This was the period in which my own musical conscious gave rise and took flight; or when I began to dispute the inculcated notion of ‘popularity’ (underlaid by commercial success) as the final marker of artistic merit. Hitherto, owing to my parents’ passive indifference when it came to music (and culture, generally), the absence of my well-versed uncle, my early (and foolish) unwillingness to take my grandfather’s musical recommendations, and the unavailability – as-yet – of Spotify (and my non-use of social media), ensured that my ‘musical taste’ was fashioned between the narrow strictures of the UK top 40. Music, for me at fourteen, was ‘pop music’; and ‘pop music’ was commercially acceptable, generally palatable, and essentially ‘musical’: the importance lay with the ‘sound’ or groove of the song more so than its lyrical content. This perception of music, as a background ambiance, and something not worth much more of your time beyond this, was further solidified by my social milieu at school and in Kildare town. In attending a public school and falling-into (out of sheer necessity) its rougher social cohort, my notion of ‘music’ was rarefied. A monotonous, grinding beat constituted ‘good music’; while someone (inaudibly) mumble-rapping along to a similarly contrived rhythm constituted ‘good lyricism’. ‘Classic pop (or pub) songs’, such as a few by Oasis and ‘Smells Like Teen Spirit’ (‘the only good rock song’, as one said), were usually afforded a groundless aura: they were played, and listened to, but never listened to, and only ever played. They never experienced and appreciated the song in-itself, but merely subscribed rather the idea of the song, or what it meant to them, without any critical scrutiny. I remember one occasion, around this time, when one of the people I used to hang around with expressed his inability to see the point of reggae music, which was played frequently to complement (and justify) our self-constructed image, to which someone else replied, with total conviction: ‘come on lad, ye have to like that. What sort of a stoner are ye if ye don’t like reggae?’ Such a perception eschews individuality, and this didn’t just stop with music; it extended to clothing, speech, dialect, and thought itself – the possibility of myself as being ‘queer’ never presented itself to me, for I arose from a culture that largely defined itself in hostile opposition to such people, and so entertaining the thought was out-of-question. I began to crack this suffocating ideology around this time but would be too late in breaking resolutely with it, in pursuit of myself – whatever this is (am still searching; but in the process of searching you are nevertheless moving, and therefore somewhere other than you began, which can only be illuminating). Music, in the end, would be one central component in precipitating this departure. And Jeff Buckley would assume the role of primal catalyst.

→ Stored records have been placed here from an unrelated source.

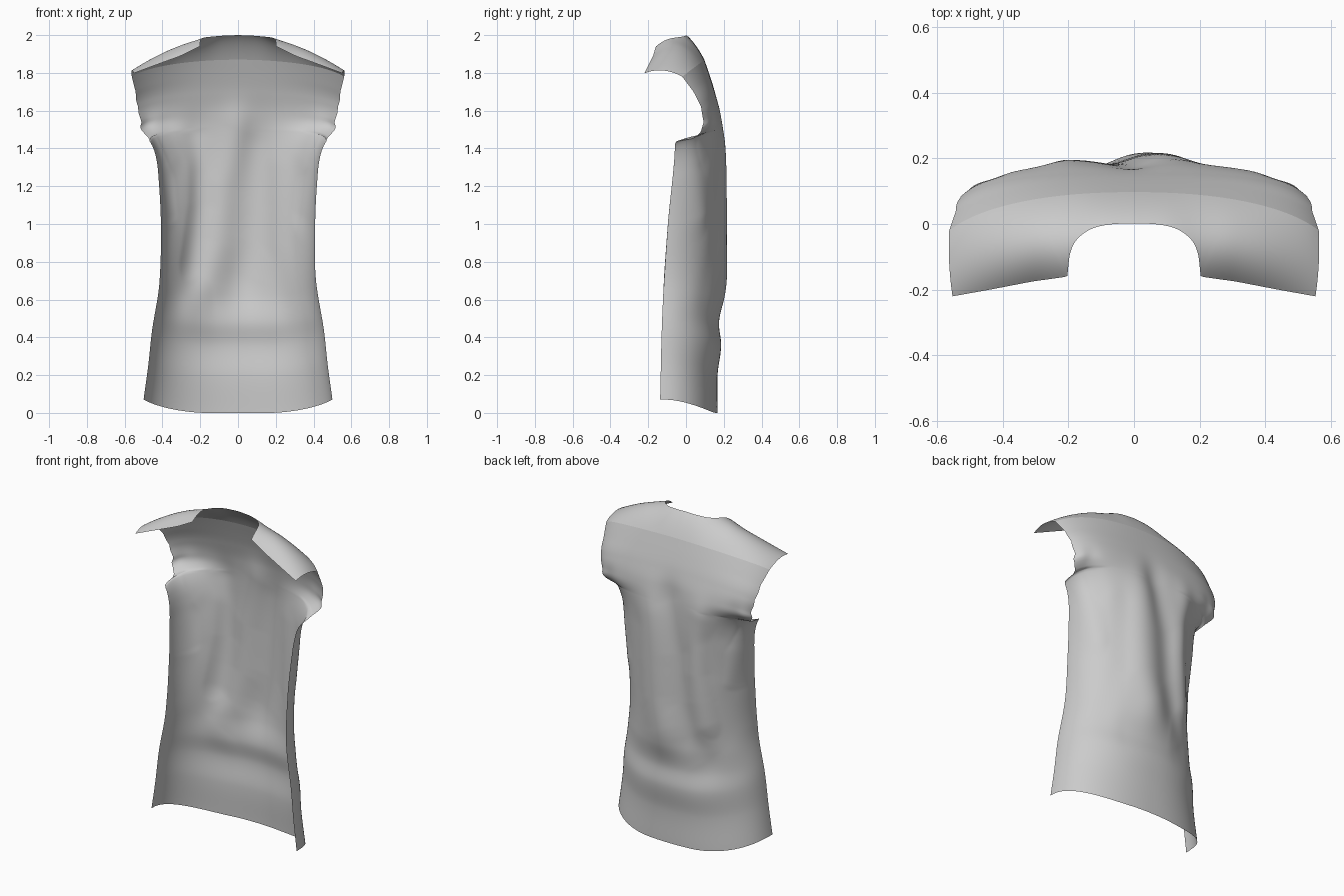
import bpy, math
from mathutils import Vector

if "Cube" in bpy.data.objects:
    bpy.data.objects.remove(bpy.data.objects["Cube"])

COLS, ROWS, YROWS = 96, 140, 24


def curve(keys, t, linear=False):
    """Smooth (or linear) interpolation through (t, value) keys."""
    if t <= keys[0][0]:
        return keys[0][1]
    if t >= keys[-1][0]:
        return keys[-1][1]
    i = next(k for k in range(len(keys) - 1) if t <= keys[k + 1][0])
    (t0, a), (t1, b) = keys[i], keys[i + 1]
    f = (t - t0) / (t1 - t0)
    if linear:
        return a + (b - a) * f

    def slope(k):
        lo, hi = max(k - 1, 0), min(k + 1, len(keys) - 1)
        return (keys[hi][1] - keys[lo][1]) / (keys[hi][0] - keys[lo][0])
    m0, m1 = slope(i) * (t1 - t0), slope(i + 1) * (t1 - t0)
    return ((2*f**3 - 3*f**2 + 1) * a + (f**3 - 2*f**2 + f) * m0
            + (3*f**2 - 2*f**3) * b + (f**3 - f**2) * m1)


def smooth(a, b, t):
    t = min(max((t - a) / (b - a), 0), 1)
    return t * t * (3 - 2 * t)


def grid_object(name, rows):
    n = len(rows[0])
    faces = [(r*n + c, r*n + c + 1, (r+1)*n + c + 1, (r+1)*n + c)
             for r in range(len(rows) - 1) for c in range(n - 1)]
    # columns run -x to +x along the back, so flip to face outward
    mesh = bpy.data.meshes.new(name)
    mesh.from_pydata([p for row in rows for p in row], [], [f[::-1] for f in faces])
    mesh.polygons.foreach_set("use_smooth", [True] * len(mesh.polygons))
    ob = bpy.data.objects.new(name, mesh)
    bpy.context.collection.objects.link(ob)
    return ob


# Panel outline by height: half width, roundness, back depth, side depth, armhole cut
WIDTH = [(0, .50), (.2, .475), (.4, .455), (.7, .412), (1, .408), (1.25, .415),
         (1.4, .428), (1.5, .465), (1.565, .538), (1.61, .545), (1.675, .576),
         (1.78, .605), (1.87, .616)]
ROUND = [(0, 2.3), (.4, 2.1), (.8, 2), (1.2, 2.15), (1.4, 2.4), (1.5, 2.8),
         (1.6, 3.5), (1.7, 3.3), (1.8, 2.6), (1.87, 2.2)]
BACK = [(0, .168), (.2, .167), (.36, .188), (.48, .179), (.62, .195), (.85, .203),
        (1.2, .203), (1.4, .197), (1.6, .177), (1.7, .153), (1.78, .128), (1.87, .097)]
SIDE = [(0, -.137), (.5, -.125), (1, -.097), (1.5, -.06), (1.7, -.08), (1.87, -.12)]
ARM = [(1.436, -.07), (1.445, .01), (1.46, .045), (1.49, .075), (1.54, .09),
       (1.62, .08), (1.70, .04), (1.78, -.02)]

# Cloth folds: path of (x, z) points, width, height
FOLDS = [
    ([(.10, 1.4), (.10, 1.1), (.09, .9), (.04, .72)], .10, .018),
    ([(.0, 1.5), (-.07, 1.2), (-.09, .9), (-.14, .7), (-.24, .57)], .08, -.02),
    ([(-.22, 1.45), (-.2, 1.1), (-.24, .8)], .07, .018),
    ([(-.26, 1.3), (-.31, 1.0), (-.36, .75)], .06, -.010),
    ([(.22, 1.3), (.23, .9), (.32, .6)], .06, -.007),
    ([(-.15, .48), (.18, .48)], .07, -.006),
]
for s in (-1, 1):
    FOLDS += [([(s*.48, 1.50), (s*.40, 1.3), (s*.34, 1.05)], .045, .010),
              ([(s*.43, 1.52), (s*.35, 1.35)], .04, -.009)]


def fold(x, z):
    p, total = Vector((x, z)), 0
    for path, w, h in FOLDS:
        d = 9
        for a, b in zip(path, path[1:]):
            a, b = Vector(a), Vector(b)
            f = min(max((p - a).dot(b - a) / (b - a).length_squared, 0), 1)
            q = p - a.lerp(b, f)
            d = min(d, math.hypot(q.x, q.y * .6))
        total += h * math.exp(-(d / w) ** 2)
    return total


# Back panel: U-shaped sections trimmed at the armholes
panel = []
for r in range(ROWS + 1):
    s = r / ROWS
    zc, ze = 1.87 * s, .07 + 1.71 * s
    W, B, E, n = (curve(keys, zc) for keys in (WIDTH, BACK, SIDE, ROUND))
    cut = max(E, curve(ARM, ze, True)) if ze > 1.436 else E
    c = (cut - E) / (B - E)
    limit = math.atan2((1 - c**n) ** (1/n), c)
    row = []
    for k in range(COLS + 1):
        u = 2 * k / COLS - 1
        a = abs(u) * limit
        sn, cs = math.sin(a), max(math.cos(a), 0)
        rad = (sn**n + cs**n) ** (-1/n)
        x = math.copysign(W * rad * sn, u)
        y = E + (B - E) * rad * cs
        hem = .07 * smooth(.2, .95, abs(u))
        z = hem + (1.87 - .09 * u * u - hem) * s
        d = fold(x, z) * (1 - smooth(.85, 1, s))
        y += d * (.3 + .7 * cs)
        x += math.copysign(d * sn * .6, u)
        row.append((x, y, z))
    panel.append(row)
grid_object("back_panel", panel)

# Yoke: from the seam over the shoulders to the neckline and front shoulder edges
EDGE = [(0, (0, .002)), (.1, (.07, -.001)), (.2, (.13, -.015)), (.3, (.176, -.05)),
        (.4, (.197, -.10)), (.46, (.203, -.16)), (.65, (.31, -.175)),
        (.82, (.44, -.20)), (1, (.552, -.22))]
FRONT_Y = [(0, -.16), (.2, -.16), (.31, -.175), (.44, -.20), (.56, -.222)]
FRONT_Z = [(0, 1.98), (.1, 1.968), (.2, 1.94), (.3, 1.892), (.4, 1.855), (.56, 1.795)]
CROWN = [(0, .096), (.1, .092), (.2, .074), (.3, .073), (.4, .058), (.56, .022)]
SEAM_Y = [(p[0], p[1]) for p in panel[-1]]
SEAM_Z = [(p[0], p[2]) for p in panel[-1]]
yoke = []
for r in range(YROWS + 1):
    w = r / YROWS
    row = []
    for k, seam in enumerate(panel[-1]):
        u = 2 * k / COLS - 1
        a = abs(u)
        ex, ey = (curve([(t, p[i]) for t, p in EDGE], a, a > .4) for i in (0, 1))
        x = seam[0] + (math.copysign(ex, u) - seam[0]) * w
        y = seam[1] + (ey - seam[1]) * w
        ax = abs(x)
        # height comes from an arched section at each x
        ys, zs = curve(SEAM_Y, x, True), curve(SEAM_Z, x, True)
        f = max((ys - y) / (ys - curve(FRONT_Y, ax, True)), 0)
        z = zs + (curve(FRONT_Z, ax) - zs) * f + curve(CROWN, ax) * 4 * f * (1 - f)
        row.append((x + math.copysign(.02 * u**4 * w * (1 - w), u), y, z))
    yoke.append(row)
grid_object("shoulder_yoke", yoke)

Everyone knows ‘Hallelujah’ – more probably from direct export to John Cale’s piano version of Cohen’s original rather than Buckley’s soulful rendition – but this one song in itself does not convey the breath of his evocative powers. It’s inclusion on Grace (1994), Buckley’s timeless masterpiece and the only album released before his premature death, was an after-thought, but it is nevertheless the song with which he will be eternally associated. One could only guess what he would feel about this, had he lived (to produce who knows what), but am sure he wouldn’t like it; not least because this one cover-song may eclipse, or drastically rarefy to the point of inspiring indifference towards, his own musical oeuvre. Everyone knows ‘Hallelujah’, as the quintessential Jeff Buckley song, but comparatively few people know and appreciate his own material; both then, in 1994 (when Grace sold poorly), and now, where ‘Hallelujah’ is given precedence.
The ‘death of radio’, and rise of streaming, has driven Buckley’s belated resurgence, and has facilitated a broader recognition of his own material; but he is still yet to cultivate the popular admiration he so obviously deserves. This, however, might be preferable. I like to think of Buckley as a mystical, esoteric resource; one that only a few likeminded people can really recognise as profound and truly appreciate. He’s not for everyone.